There are two rules of thumb on food and wine pairing, should you choose to stress about it: matching or contrasting flavors. Complementary pairing mirrors the wine and food, like creamy, buttery chardonnay with roasted turkey in a buttery sauce. Opposing teams would be the roasted bird with a dry, fruit-forward riesling or salty ham with a sweet riesling. Both strategies are delicious and allow you to choose your favorite weapon.
So basically, Thanksgiving presents an excuse to break open three or four different bottles of juice, compounding pleasure during an already decadent meal. And after the decadence, you’ll find my fat butt on the couch, praying that the food will digest quickly … so I can have another slice of pie and dessert wine.

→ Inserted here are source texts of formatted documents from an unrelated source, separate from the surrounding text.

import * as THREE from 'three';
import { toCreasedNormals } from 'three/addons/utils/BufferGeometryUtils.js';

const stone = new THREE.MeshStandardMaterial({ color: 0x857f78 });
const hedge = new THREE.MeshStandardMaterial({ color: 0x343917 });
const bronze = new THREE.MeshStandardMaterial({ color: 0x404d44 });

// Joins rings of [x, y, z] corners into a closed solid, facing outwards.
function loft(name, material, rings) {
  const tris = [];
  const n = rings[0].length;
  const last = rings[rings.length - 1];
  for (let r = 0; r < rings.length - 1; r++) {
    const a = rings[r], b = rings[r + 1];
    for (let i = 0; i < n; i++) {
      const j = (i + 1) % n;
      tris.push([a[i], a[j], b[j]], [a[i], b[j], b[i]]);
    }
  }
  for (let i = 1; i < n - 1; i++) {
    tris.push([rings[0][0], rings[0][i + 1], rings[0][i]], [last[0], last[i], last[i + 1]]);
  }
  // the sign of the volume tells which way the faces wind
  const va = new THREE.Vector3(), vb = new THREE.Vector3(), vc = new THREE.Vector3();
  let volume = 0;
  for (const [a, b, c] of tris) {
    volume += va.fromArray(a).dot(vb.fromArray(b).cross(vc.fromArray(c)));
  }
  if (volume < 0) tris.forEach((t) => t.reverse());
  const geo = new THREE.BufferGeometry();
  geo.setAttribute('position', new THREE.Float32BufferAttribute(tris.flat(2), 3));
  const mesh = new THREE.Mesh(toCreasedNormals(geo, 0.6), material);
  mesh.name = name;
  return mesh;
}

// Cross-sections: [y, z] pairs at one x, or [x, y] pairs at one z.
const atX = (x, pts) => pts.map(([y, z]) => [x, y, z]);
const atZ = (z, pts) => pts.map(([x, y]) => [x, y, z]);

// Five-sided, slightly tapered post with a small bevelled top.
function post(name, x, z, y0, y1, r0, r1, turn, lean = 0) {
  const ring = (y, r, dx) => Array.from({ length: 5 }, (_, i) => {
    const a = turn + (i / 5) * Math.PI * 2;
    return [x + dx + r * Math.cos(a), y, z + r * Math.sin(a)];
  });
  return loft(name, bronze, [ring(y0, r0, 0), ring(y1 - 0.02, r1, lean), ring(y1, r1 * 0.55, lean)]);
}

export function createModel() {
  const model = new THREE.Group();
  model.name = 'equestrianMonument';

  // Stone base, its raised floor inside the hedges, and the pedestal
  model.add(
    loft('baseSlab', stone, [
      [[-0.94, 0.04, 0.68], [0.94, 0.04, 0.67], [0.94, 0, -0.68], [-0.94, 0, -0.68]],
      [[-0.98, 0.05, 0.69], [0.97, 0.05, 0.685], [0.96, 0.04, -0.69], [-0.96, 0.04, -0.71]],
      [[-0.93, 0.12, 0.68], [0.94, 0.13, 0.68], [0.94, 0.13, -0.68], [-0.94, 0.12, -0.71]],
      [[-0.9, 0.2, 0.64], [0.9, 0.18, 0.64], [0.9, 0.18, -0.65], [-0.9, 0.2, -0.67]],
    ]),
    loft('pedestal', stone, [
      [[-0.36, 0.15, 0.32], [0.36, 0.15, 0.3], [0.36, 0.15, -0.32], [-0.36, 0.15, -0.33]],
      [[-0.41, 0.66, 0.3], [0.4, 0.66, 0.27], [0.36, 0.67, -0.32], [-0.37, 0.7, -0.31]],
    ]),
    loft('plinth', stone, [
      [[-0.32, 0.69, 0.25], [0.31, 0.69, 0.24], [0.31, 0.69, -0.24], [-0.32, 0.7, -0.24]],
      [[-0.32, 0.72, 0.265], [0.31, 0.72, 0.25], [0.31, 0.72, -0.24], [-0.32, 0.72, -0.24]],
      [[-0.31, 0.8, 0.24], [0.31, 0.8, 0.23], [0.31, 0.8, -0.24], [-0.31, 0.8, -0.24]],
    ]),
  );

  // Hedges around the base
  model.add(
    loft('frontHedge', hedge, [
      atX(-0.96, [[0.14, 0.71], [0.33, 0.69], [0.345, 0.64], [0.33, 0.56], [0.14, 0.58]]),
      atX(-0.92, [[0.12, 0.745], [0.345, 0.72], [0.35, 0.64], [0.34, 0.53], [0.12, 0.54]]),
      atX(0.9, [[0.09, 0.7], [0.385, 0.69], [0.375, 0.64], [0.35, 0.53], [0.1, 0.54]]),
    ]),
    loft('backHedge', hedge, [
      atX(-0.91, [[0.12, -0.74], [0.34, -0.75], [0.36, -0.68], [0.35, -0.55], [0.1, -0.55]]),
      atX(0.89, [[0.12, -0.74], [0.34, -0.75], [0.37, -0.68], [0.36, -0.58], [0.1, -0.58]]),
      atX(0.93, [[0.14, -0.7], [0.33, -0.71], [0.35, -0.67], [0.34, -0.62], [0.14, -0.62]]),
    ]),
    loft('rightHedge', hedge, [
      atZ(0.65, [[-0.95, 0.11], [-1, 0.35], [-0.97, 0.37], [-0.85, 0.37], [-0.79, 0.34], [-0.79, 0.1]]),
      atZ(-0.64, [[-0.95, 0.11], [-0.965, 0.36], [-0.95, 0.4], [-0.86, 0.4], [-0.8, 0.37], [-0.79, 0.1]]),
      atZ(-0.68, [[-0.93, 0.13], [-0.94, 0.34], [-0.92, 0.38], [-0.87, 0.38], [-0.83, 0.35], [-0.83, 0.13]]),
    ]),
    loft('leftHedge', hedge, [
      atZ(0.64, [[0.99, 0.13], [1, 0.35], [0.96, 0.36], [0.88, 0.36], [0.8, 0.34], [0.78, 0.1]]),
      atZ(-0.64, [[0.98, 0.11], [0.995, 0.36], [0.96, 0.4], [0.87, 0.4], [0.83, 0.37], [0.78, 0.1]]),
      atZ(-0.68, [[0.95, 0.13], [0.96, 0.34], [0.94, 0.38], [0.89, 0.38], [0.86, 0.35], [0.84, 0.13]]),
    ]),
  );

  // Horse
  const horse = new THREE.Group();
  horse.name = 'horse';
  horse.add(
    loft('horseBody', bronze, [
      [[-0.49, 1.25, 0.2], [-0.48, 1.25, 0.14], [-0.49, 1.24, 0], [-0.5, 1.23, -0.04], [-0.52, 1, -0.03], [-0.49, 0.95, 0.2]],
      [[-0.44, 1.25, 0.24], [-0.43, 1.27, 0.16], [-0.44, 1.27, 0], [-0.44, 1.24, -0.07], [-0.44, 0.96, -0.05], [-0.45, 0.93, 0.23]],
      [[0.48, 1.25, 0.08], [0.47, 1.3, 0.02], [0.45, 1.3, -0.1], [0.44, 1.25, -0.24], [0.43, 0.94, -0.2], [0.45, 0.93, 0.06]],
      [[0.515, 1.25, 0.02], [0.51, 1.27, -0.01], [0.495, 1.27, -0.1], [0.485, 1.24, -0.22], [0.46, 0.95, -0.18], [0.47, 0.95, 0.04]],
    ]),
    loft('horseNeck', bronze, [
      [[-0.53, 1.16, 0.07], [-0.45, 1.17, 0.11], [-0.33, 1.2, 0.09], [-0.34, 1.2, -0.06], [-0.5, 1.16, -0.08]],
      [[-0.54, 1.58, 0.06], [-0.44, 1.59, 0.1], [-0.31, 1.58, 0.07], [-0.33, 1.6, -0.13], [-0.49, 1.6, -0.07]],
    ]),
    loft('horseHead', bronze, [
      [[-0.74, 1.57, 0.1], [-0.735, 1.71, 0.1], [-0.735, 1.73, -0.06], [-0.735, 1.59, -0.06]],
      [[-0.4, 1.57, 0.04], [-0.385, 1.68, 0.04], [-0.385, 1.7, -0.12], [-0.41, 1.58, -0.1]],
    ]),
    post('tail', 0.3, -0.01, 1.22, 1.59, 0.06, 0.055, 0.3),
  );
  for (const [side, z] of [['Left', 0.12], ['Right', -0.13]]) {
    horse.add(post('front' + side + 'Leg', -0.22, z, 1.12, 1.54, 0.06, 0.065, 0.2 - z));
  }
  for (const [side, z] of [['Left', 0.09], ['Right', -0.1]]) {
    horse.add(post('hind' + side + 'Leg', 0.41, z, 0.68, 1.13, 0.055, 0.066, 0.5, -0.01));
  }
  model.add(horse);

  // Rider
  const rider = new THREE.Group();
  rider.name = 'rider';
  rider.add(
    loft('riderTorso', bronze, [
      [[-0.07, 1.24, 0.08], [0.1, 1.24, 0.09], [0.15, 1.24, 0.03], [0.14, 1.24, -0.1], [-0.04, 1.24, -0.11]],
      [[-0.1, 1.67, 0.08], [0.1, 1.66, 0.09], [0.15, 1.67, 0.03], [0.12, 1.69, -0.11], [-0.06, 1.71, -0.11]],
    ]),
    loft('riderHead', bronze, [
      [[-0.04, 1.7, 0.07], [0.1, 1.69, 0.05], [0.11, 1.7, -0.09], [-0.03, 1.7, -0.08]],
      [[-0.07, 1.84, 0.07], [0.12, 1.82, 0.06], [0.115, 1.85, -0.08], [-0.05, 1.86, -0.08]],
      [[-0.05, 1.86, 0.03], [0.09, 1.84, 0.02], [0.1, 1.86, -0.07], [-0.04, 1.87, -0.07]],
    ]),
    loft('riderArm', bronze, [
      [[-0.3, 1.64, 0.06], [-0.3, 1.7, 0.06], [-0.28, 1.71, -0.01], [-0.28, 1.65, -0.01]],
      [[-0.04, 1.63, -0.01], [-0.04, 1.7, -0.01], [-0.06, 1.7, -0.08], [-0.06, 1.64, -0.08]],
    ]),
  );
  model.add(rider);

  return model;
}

Calina 2008 Chardonnay Reserva Casablanca (Chile) Did you know 95 percent of Chilean wine is exported to places like the U.S. and the U.K.? Sucks to be Chilean because this smacks of quality California chardonnay, but half the price. Smooth and juicy with creamy, buttery peaches, melon and vanilla. Sw=2. $8. 4.5 stars.
Talbott 2007 Logan Chardonnay Monterey (California) Family-owned Talbott Vineyards has been growing superior chardonnay and pinot noir grapes for 25 years. Thankfully, each year they select a small amount and craft some really great wines. Like this one. Luscious buttery goodness like perfect popcorn. Creamy vanilla, peaches, almonds and a toasty finish. All this and a dose of citrus acidity. Quite fabulous. Sw=2. $24. 4 stars.
Domaine Ste. Michelle Brut (Washington) For something a little more celebratory without paralyzing your wallet, try the sparkling wine from the Chateau Ste. Michelle folks. Refreshingly dry with succulent pear, lemon and a fresh-baked bread finish. Sw=1. $12. 3.5 stars.
MezzaCorona Pinot Noir Trentino (Italy) Pinot noir isn’t particularly the expertise of the Italians, but this inexpensive pinot doesn’t suck. The grapes are sourced from the cooler, mountainous climes of northeastern Italy, an environment pinot loves. This wine isn’t magical, but great for the price, and everything a pinot noir should be. Lighthearted with berry fruit and fresh with a delicious, earthy finish. Sw=1. $10. 3 stars.
Charles Smith 2007 Boom Boom Syrah Columbia Valley Charles Smith (a real person’s name) was named Winemaker of the Year by Food and Wine Magazine and he’s a serious contender for the wackiest too. But his wines are serious. This syrah is ripe without being sweet, with raspberry, tobacco, white pepper, and fragrant vanilla. It’s austere with strong tannins and definitely a food wine. A roast beef would meet its match in this wine. Sw=1. $20. 4 stars.
Sweetness (Sw) rating: 1-10. Star rating: 1-5.